## Task brief:
From the entries, return every line where the string "math" shows up.

-.-.-

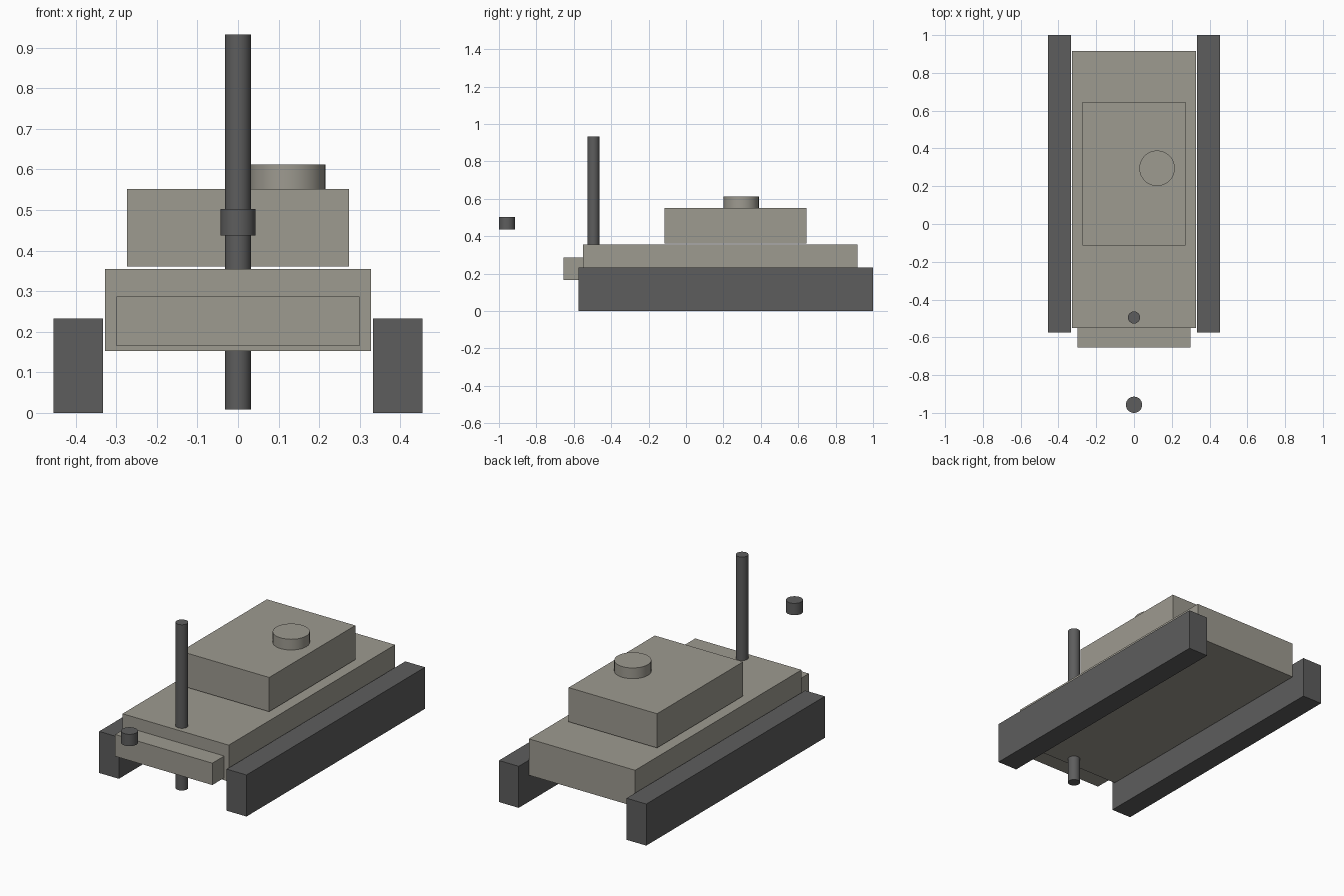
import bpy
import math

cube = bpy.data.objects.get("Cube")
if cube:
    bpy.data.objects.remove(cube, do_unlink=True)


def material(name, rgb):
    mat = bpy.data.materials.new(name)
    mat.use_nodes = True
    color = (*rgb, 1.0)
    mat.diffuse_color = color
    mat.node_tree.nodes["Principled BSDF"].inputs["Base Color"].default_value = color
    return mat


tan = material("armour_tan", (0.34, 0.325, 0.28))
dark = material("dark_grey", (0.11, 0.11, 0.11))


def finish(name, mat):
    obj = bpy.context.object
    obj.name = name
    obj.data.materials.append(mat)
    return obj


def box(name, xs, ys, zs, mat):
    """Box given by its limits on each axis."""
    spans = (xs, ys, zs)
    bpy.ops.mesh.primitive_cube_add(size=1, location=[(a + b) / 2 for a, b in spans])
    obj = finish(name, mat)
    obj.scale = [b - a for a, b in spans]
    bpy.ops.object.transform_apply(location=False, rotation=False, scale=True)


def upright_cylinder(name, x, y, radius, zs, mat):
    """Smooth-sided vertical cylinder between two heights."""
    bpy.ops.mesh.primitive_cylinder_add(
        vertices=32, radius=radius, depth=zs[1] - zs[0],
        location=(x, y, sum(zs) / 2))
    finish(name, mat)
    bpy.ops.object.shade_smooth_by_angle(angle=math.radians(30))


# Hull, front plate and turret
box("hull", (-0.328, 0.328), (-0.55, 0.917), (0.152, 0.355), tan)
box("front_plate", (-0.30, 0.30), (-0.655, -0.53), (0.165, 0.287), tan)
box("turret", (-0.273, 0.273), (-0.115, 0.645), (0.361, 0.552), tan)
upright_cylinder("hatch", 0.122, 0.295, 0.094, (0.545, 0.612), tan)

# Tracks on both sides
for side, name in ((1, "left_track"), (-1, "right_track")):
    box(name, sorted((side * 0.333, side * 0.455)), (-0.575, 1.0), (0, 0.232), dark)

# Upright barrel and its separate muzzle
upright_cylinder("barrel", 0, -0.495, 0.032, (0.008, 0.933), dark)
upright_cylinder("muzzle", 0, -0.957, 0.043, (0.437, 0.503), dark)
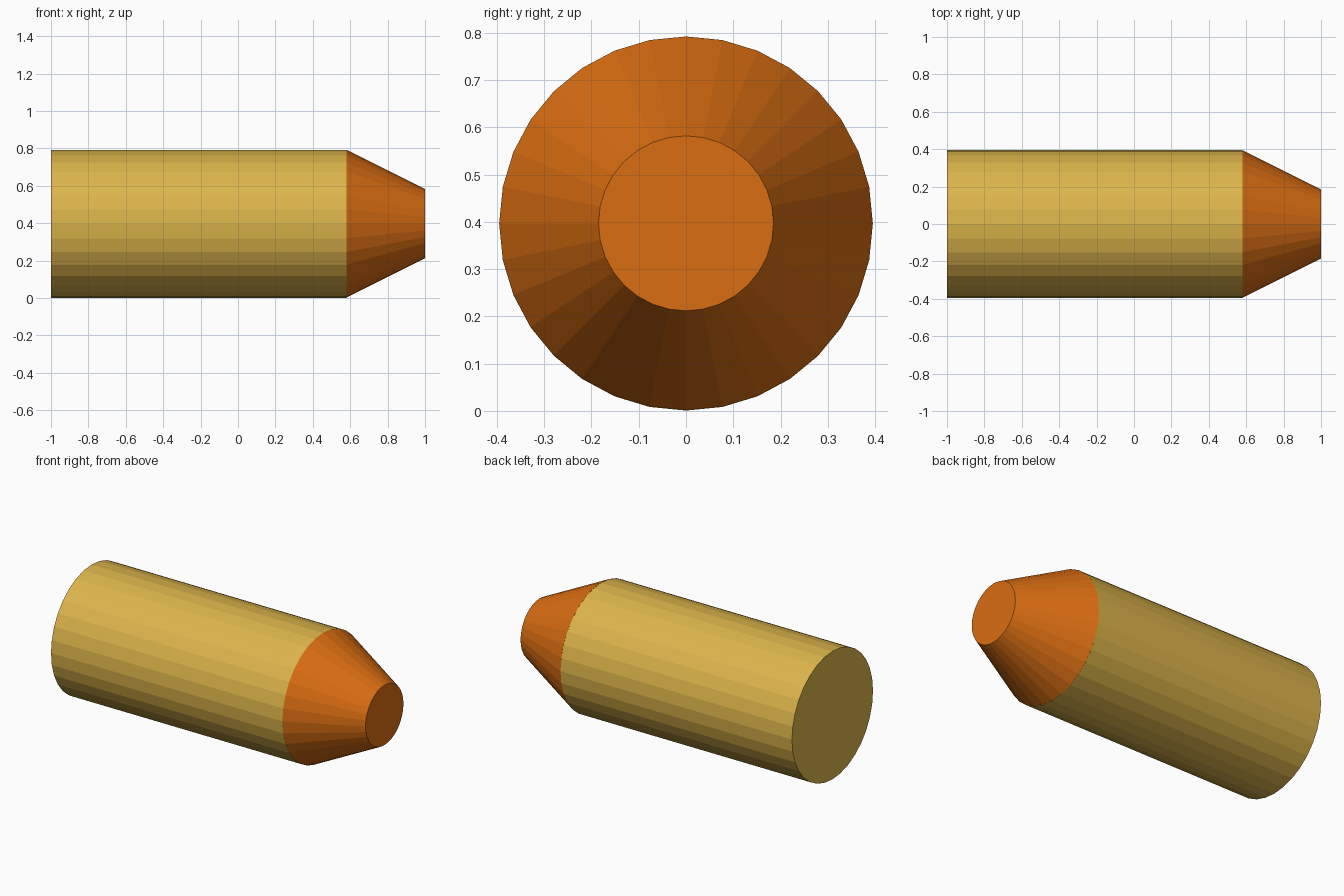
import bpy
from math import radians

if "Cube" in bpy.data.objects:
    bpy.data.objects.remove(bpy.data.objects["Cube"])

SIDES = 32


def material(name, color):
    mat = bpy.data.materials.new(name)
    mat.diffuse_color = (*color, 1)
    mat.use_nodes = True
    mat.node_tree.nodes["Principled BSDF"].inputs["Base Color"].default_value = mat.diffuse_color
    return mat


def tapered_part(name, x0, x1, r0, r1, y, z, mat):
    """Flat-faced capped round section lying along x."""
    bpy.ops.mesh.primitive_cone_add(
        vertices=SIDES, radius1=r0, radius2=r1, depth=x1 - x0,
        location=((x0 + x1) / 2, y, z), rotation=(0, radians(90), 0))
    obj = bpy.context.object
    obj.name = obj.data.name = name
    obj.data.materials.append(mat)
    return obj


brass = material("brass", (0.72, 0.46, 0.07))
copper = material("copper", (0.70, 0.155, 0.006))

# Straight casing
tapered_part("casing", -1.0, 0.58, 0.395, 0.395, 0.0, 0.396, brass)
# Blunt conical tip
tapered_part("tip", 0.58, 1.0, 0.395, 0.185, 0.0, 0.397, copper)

-.-.-

## Answer for this exercise:
import math
    bpy.ops.object.shade_smooth_by_angle(angle=math.radians(30))
from math import radians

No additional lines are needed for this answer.